As the world prepares to observe yet another Environment Day, our thoughts turn to Mahatma Gandhi, who, without ever using any of the modern jargons, was perhaps the greatest 'environmentalists' of our times. Gandhi knew that unless man lived in harmony with nature and unless he stopped exploiting nature he would certainly tread the path of destruction. In his own way, he talked of conservation and sustainability. His frame of non-violence comprehended non-violence to nature as much as to man.
In this column, we would like to take you twenty two years back in time, to a little village called Gopeshwar nestling in the Himalayas which saw the birth of a great movement - the Chipko.
Chipko! When the District Magistrate first heard the word, he smirked. But he could not laugh it away, knowing the strength of the Dashauli Gram Swarajya Sangh of Gopeshwar. The chief aim and objective of the Sangh was to stop the abuse of forests of Uttarakhand by contractors from plains and instead, use the forest resources for giving productive job opportunities to the local people.
It is no surprise that Chipko should be inspired by Gandhian ideals. The leader of the Chipko movement was Chandi Prasad Bhatt who belongs to the Gandhian school of thought.

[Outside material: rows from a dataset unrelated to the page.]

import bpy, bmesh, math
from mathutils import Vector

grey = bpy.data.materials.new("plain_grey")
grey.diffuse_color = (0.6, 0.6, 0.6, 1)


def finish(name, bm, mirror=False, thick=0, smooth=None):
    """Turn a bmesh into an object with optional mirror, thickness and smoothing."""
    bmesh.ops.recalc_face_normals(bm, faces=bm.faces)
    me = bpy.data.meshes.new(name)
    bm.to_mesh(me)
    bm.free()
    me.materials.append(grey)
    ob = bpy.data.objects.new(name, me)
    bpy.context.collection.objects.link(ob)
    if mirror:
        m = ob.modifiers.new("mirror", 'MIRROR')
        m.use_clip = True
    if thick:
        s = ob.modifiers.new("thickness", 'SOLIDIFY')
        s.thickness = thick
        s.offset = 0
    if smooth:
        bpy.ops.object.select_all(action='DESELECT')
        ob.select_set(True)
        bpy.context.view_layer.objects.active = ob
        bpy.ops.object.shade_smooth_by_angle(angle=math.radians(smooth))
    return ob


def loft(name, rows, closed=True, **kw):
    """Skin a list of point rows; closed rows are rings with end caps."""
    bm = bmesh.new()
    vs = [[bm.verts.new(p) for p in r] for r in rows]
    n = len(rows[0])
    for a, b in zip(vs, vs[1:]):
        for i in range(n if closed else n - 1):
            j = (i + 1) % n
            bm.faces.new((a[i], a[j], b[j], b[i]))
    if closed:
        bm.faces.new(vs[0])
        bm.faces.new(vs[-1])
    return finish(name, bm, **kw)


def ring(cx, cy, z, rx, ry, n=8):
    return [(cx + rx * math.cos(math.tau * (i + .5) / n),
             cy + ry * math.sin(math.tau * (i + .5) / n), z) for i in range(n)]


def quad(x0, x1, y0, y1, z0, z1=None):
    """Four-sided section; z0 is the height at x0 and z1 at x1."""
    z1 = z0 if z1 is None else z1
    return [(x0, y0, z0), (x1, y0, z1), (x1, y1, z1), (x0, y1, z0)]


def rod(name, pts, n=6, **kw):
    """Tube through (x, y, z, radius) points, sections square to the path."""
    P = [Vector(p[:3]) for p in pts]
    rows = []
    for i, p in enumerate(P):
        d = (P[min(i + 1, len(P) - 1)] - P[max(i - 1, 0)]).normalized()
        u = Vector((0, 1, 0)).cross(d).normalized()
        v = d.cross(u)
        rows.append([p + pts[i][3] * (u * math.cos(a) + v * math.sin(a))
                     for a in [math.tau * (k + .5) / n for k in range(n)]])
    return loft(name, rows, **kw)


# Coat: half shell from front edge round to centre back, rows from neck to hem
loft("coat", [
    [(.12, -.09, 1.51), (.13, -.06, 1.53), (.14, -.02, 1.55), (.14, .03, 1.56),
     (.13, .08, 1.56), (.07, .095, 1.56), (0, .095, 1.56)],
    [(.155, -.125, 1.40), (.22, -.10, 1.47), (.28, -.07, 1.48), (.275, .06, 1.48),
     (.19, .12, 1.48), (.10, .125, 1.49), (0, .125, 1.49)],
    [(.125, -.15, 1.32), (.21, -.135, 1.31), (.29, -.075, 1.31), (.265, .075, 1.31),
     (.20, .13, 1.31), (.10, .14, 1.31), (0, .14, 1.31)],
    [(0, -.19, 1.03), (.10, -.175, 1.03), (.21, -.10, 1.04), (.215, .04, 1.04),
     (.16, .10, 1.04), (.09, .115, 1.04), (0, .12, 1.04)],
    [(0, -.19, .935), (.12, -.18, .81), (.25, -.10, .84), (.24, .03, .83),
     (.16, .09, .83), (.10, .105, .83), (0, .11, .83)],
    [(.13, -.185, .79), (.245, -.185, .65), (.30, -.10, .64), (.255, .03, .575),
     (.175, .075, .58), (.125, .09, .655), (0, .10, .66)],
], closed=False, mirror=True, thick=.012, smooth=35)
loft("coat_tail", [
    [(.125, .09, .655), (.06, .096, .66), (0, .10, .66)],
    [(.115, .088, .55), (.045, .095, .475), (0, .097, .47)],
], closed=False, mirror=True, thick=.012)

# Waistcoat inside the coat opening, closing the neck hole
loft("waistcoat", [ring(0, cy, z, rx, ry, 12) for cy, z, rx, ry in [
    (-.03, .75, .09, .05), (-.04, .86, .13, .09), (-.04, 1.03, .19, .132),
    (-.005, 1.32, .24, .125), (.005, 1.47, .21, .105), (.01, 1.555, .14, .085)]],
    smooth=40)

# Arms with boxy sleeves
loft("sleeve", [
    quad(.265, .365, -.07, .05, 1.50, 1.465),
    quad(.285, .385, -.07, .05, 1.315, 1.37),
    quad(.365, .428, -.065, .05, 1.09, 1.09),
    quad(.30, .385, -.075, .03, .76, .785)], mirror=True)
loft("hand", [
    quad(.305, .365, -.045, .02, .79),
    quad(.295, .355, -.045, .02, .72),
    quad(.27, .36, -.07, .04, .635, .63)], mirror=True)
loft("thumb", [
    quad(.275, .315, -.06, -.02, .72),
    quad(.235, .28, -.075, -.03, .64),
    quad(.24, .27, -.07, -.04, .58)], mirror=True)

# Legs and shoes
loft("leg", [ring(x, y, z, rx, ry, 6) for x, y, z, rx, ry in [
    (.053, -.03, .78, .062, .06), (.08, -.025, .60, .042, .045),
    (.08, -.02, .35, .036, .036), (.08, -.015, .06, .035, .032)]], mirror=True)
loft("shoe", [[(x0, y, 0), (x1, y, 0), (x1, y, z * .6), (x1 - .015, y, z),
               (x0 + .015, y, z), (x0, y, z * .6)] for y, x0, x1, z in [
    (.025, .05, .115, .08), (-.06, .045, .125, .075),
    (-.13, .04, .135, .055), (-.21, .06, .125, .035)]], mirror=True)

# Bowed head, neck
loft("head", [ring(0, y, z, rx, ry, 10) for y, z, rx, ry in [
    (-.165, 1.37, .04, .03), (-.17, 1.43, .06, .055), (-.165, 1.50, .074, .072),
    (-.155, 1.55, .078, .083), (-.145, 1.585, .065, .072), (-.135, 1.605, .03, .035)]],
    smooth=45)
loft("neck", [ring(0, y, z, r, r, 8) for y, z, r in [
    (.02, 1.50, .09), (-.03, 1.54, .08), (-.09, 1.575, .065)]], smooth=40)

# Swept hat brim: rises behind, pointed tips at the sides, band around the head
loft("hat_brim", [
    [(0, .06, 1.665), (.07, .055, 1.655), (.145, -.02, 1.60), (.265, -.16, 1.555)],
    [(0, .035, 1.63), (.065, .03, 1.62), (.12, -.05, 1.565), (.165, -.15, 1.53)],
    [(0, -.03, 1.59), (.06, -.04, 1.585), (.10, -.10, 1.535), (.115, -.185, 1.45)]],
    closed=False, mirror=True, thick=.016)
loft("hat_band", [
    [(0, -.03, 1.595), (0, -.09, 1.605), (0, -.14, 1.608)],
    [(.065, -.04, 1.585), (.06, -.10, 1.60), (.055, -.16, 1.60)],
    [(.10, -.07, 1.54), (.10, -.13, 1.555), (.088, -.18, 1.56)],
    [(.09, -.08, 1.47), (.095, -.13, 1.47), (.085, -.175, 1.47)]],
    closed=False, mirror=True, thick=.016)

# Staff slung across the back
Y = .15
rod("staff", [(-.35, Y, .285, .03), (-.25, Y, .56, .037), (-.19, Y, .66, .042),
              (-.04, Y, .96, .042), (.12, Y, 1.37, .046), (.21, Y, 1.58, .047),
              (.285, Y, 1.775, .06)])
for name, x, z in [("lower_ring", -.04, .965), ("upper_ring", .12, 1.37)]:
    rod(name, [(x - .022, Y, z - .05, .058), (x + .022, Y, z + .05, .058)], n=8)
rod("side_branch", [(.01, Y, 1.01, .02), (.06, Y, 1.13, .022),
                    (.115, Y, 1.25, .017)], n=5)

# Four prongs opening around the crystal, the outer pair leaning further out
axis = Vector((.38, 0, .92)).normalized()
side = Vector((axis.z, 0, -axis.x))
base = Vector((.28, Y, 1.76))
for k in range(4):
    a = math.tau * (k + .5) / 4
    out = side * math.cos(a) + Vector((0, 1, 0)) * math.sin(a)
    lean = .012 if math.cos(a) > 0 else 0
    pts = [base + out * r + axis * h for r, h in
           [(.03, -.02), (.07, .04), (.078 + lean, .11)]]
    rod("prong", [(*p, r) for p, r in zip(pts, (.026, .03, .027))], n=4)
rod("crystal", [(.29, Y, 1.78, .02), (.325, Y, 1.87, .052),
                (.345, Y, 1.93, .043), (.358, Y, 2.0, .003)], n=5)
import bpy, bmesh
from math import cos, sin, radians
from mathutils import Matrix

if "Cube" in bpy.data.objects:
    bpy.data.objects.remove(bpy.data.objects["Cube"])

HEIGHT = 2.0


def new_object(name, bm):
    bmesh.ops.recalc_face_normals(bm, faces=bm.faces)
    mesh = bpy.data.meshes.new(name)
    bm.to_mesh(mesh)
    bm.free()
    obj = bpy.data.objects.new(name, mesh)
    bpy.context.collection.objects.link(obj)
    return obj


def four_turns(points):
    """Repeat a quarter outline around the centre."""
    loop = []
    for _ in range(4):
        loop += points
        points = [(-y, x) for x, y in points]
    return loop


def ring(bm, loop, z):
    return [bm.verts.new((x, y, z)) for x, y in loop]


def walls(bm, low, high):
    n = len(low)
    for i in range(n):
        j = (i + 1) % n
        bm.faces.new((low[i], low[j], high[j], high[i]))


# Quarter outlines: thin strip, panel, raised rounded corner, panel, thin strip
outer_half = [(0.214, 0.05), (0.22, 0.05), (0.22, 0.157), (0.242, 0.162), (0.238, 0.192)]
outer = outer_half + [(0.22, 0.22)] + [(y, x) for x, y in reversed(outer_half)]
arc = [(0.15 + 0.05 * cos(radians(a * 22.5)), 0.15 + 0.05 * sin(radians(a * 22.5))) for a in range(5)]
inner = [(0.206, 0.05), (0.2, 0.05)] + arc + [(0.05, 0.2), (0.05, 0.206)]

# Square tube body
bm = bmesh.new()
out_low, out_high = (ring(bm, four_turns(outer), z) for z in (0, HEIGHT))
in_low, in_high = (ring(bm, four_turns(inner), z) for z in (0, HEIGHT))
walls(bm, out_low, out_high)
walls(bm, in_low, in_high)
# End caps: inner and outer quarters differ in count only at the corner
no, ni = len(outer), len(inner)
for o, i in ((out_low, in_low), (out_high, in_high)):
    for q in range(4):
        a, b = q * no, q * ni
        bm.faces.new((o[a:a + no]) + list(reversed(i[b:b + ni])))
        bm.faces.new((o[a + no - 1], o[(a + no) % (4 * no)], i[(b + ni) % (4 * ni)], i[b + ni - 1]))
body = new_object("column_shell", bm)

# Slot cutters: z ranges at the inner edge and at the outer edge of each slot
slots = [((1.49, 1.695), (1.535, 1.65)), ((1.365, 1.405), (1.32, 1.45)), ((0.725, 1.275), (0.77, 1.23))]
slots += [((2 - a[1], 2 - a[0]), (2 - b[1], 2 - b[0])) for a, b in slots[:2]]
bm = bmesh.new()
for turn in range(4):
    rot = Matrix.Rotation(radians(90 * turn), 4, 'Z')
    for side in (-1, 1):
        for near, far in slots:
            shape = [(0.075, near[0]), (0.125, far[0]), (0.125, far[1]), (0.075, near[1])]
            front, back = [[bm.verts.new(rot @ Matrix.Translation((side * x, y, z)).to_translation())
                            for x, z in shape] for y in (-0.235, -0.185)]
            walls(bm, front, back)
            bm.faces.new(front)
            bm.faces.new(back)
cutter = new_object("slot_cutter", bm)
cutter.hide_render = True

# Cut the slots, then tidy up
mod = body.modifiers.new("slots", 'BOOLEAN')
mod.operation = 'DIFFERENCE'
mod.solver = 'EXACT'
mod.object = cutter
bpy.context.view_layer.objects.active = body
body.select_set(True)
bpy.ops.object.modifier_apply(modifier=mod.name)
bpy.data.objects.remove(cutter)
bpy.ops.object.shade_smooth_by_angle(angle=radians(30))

The Symon Company of Allahabad, a manufacturer of sports goods, had been allotted some ash trees from the Mangal Forest which was barely 13 kilometers away from Gopeshwar. The Sangh resolved to fight for the rights of the people. Each passing day brought near the confrontation when the agents of the Symon Company were to come and take away the sanctioned trees.
In spite of warnings from the top, the policies and plans being pursued in the forests remained the same. After reading newspaper reports of the Indian floods due to rapid felling of trees, Miss Slade (Gandhiji's well known British disciple Mira Behn) wrote in an English daily of New Delhi expressing her concern. But who was there to listen?
In April 1973, a public meeting was held in the Dashauli Gram Swarajya Sangh's courtyard to decide on direct action against the Symon Company. The question was the same in every village, "How can we save the trees from being axed ?" That was the moment Chandi Prasad had been waiting for. "You can save the forest by cling to the trees, and dare them to let their axes fall on your backs, " he said. Startled at his suggestion one of the villagers exclaimed, "Can we really save such a big forest from being felled?" Chandi Prasad did not say anything. He was well aware that ultimately the success of the Chipko action depended on them. It took a while, but the meeting finally accepted the suggestion, though the village women sitting in the back kept laughing at the word "Chipko". Little did they know then that, one day, they the women, would have a great hand in saving the by holding them in their protective embrace.